A 2022 trip to Dubai made me wonder how much research there was on the effects cities, especially those that are rapidly urbanising as well as are building taller, wider structures more closely packed together, had on the winds that passed through them. I found only a few studies then. One said the world’s average wind speed had been increasing since 2010, but its analysis was concerned with the output of wind turbines, not the consequences within urban settlements. Another had considered reducing wind speed within cities as a result of the Venturi effect by planting more trees. I also found a The New York Times article from 1983 about taller skyscrapers directing high winds downwards, to the streets. That was largely it. Maybe I didn’t look hard enough.

On June 11, researchers in China published a paper in the Journal of Advances in Modelling Earth Systems in which they reported findings based on a wind speed model they’d built for Shanghai city. According to the paper, Shanghai’s built-up area could slow wind speed by as much as 50%. However, they added, the urban heat-island effect could enhance “the turbulent exchange in the vertical direction of the urban area, and the upper atmospheric momentum is transported down to the surface, increasing the urban surface wind speed”. If the heat-island effect was sufficiently pronounced, then, the wind may not slow at all. I imagine the finding will be useful for people considering the ability of winds to transport pollutants to and disperse them in different areas. I’m also interested in what the model shows for Delhi (which can be hotter), Mumbai (wetter), and Chennai (fewer tall buildings). The relationship between heat-islands and the wind energy is also curious because city parts that are windier are also less warm.

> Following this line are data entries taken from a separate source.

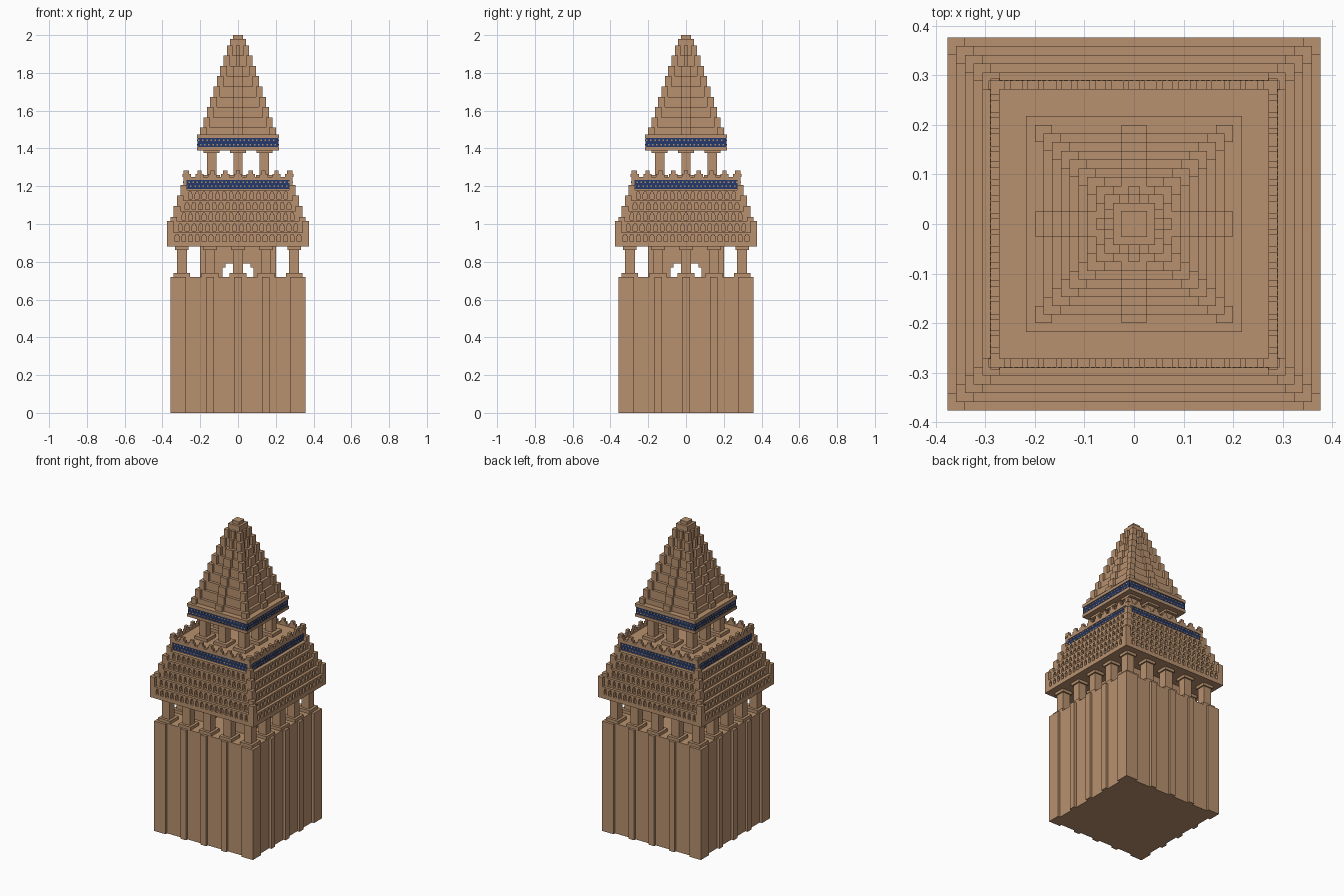
import bpy, bmesh
from mathutils import Matrix, Vector

cube = bpy.data.objects.get("Cube")
if cube:
    bpy.data.objects.remove(cube, do_unlink=True)


def material(name, rgb):
    m = bpy.data.materials.new(name)
    m.use_nodes = True
    m.diffuse_color = (*rgb, 1)
    m.node_tree.nodes["Principled BSDF"].inputs["Base Color"].default_value = (*rgb, 1)
    return m


SAND = material("sandstone", (0.479, 0.283, 0.156))
BLUE = material("blue tile", (0.017, 0.042, 0.15))
STEP = 0.0176  # depth of one setback


class Part:
    """Collects blocks into one named object."""

    def __init__(self, name, mat=SAND):
        self.name, self.mat, self.bm = name, mat, bmesh.new()

    def block(self, x, y, z, turn=0):
        lo, hi = Vector((x[0], y[0], z[0])), Vector((x[1], y[1], z[1]))
        mat = (Matrix.Rotation(turn * 1.5707963, 4, 'Z')
               @ Matrix.Translation((lo + hi) / 2)
               @ Matrix.Diagonal((*(hi - lo), 1)))
        bmesh.ops.create_cube(self.bm, size=1, matrix=mat)

    def slab(self, half, z0, z1):
        self.block((-half, half), (-half, half), (z0, z1))

    def sides(self, x, y, z):
        for turn in range(4):
            self.block(x, y, z, turn)

    def corners(self, half, width, z0, z1):
        self.sides((half - width, half), (-half, width - half), (z0, z1))

    def done(self):
        me = bpy.data.meshes.new(self.name)
        self.bm.to_mesh(me)
        self.bm.free()
        me.materials.append(self.mat)
        bpy.context.collection.objects.link(bpy.data.objects.new(self.name, me))


def columns(name, spots, reach, z0, z1, shaft, foot, cap):
    """Square columns with bases and capitals around all four sides."""
    p = Part(name)
    for x in spots[:-1]:  # the last one is the next side's first
        for w, a, b in ((shaft, z0, z1), (foot, z0, z0 + 0.02), (cap, z1 - 0.018, z1)):
            p.sides((x - w, x + w), (-reach - w, -reach + w), (a, b))
    p.done()


def tile_band(name, half, z0, z1):
    """Blue frieze with a staggered pattern of stone inlays."""
    band = Part(name, BLUE)
    band.slab(half, z0, z1)
    band.done()
    inlay = Part(name + "_inlay")
    mid, s = (z0 + z1) / 2, 0.004
    count = int(half / 0.011)
    for i in range(count):
        x = -half + 0.022 * (i + 0.5)
        for dx, z in ((-0.005, mid + 0.011), (0.005, mid - 0.011)):
            inlay.sides((x + dx - s, x + dx + s), (-half - 0.003, -half + 0.002), (z - s, z + s))
    inlay.done()


# Ribbed shaft
shaft = Part("shaft")
shaft.slab(0.342, 0, 0.72)
shaft.corners(0.358, 0.083, 0, 0.72)
for x in (-0.146, 0, 0.146):
    shaft.sides((x - 0.02, x + 0.02), (-0.358, -0.33), (0, 0.72))
shaft.done()

# Lower open storey: outer columns and an arched core
columns("lower_columns", (-0.297, -0.148, 0, 0.148, 0.297), 0.297, 0.72, 0.88, 0.027, 0.044, 0.036)
core = Part("arched_core")
core.corners(0.2, 0.117, 0.72, 0.88)
core.corners(0.2, 0.134, 0.77, 0.88)
core.slab(0.2, 0.79, 0.88)
core.done()

# Gallery: stepped tiers of small arched niches
gallery = Part("gallery")
gallery.slab(0.376, 0.88, 0.9)
z = 0.9
for tier in range(5):
    half, top = 0.376 - tier * STEP, z + 0.056
    span = half - 2 * STEP
    gallery.slab(half - STEP, z, top)
    gallery.slab(half, z, z + 0.008)
    gallery.slab(half, top - 0.011, top)
    gallery.corners(half, 2 * STEP, z, top + (0.06 if tier == 0 else 0.026))
    niches = round(span / STEP)
    for i in range(niches + 1):
        x = -span + 2 * span * i / niches
        for w, a in ((0.008, z), (0.012, top - 0.02)):
            gallery.sides((x - w, x + w), (-half, STEP - half), (a, top - 0.01))
    z = top
gallery.slab(0.284, z, 1.215)
gallery.done()

# Frieze, deck wall and stepped battlements
tile_band("lower_frieze", 0.287, 1.185, 1.236)
wall = Part("battlements")
wall.sides((-0.289, 0.289), (-0.289, -0.271), (1.232, 1.25))
for i in range(9):
    x = (i - 4) * 0.0678
    for w, top in ((0.022, 1.264), (0.011, 1.282)):
        wall.sides((x - w, x + w), (-0.289, -0.271), (1.25, top))
wall.corners(0.289, STEP, 1.18, 1.282)
wall.slab(0.272, 1.236, 1.24)
wall.done()

# Upper open storey
columns("upper_columns", (-0.14, 0, 0.14), 0.14, 1.24, 1.395, 0.025, 0.046, 0.043)

# Roof slab with frieze
roof = Part("roof_slab")
roof.slab(0.218, 1.39, 1.408)
roof.slab(0.218, 1.455, 1.475)
roof.done()
tile_band("upper_frieze", 0.214, 1.408, 1.455)

# Stepped spire with raised corner and centre ribs
spire = Part("spire")
low = 1.475
for i in range(9):
    half, top = 0.2 - i * STEP, 1.51 + i * 0.0545
    spire.slab(half - STEP, low, top)
    spire.corners(half, min(2 * STEP, half / 2), low, top)
    spire.sides((-0.025, 0.025) if i < 7 else (-0.011, 0.011), (-half, 0), (low, top))
    low = top
spire.slab(0.042, low, 1.98)
spire.slab(0.026, 1.98, 2.0)
spire.done()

But overall, even if the population density within skyscrapers may be lower than in non-skycraping buildings and tenements, allowing them to built closer together, as is normal in cities like Dubai, where these buildings are almost all located in a “business district” or a “financial district”, could also make it harder for the wind to ventilate these spaces.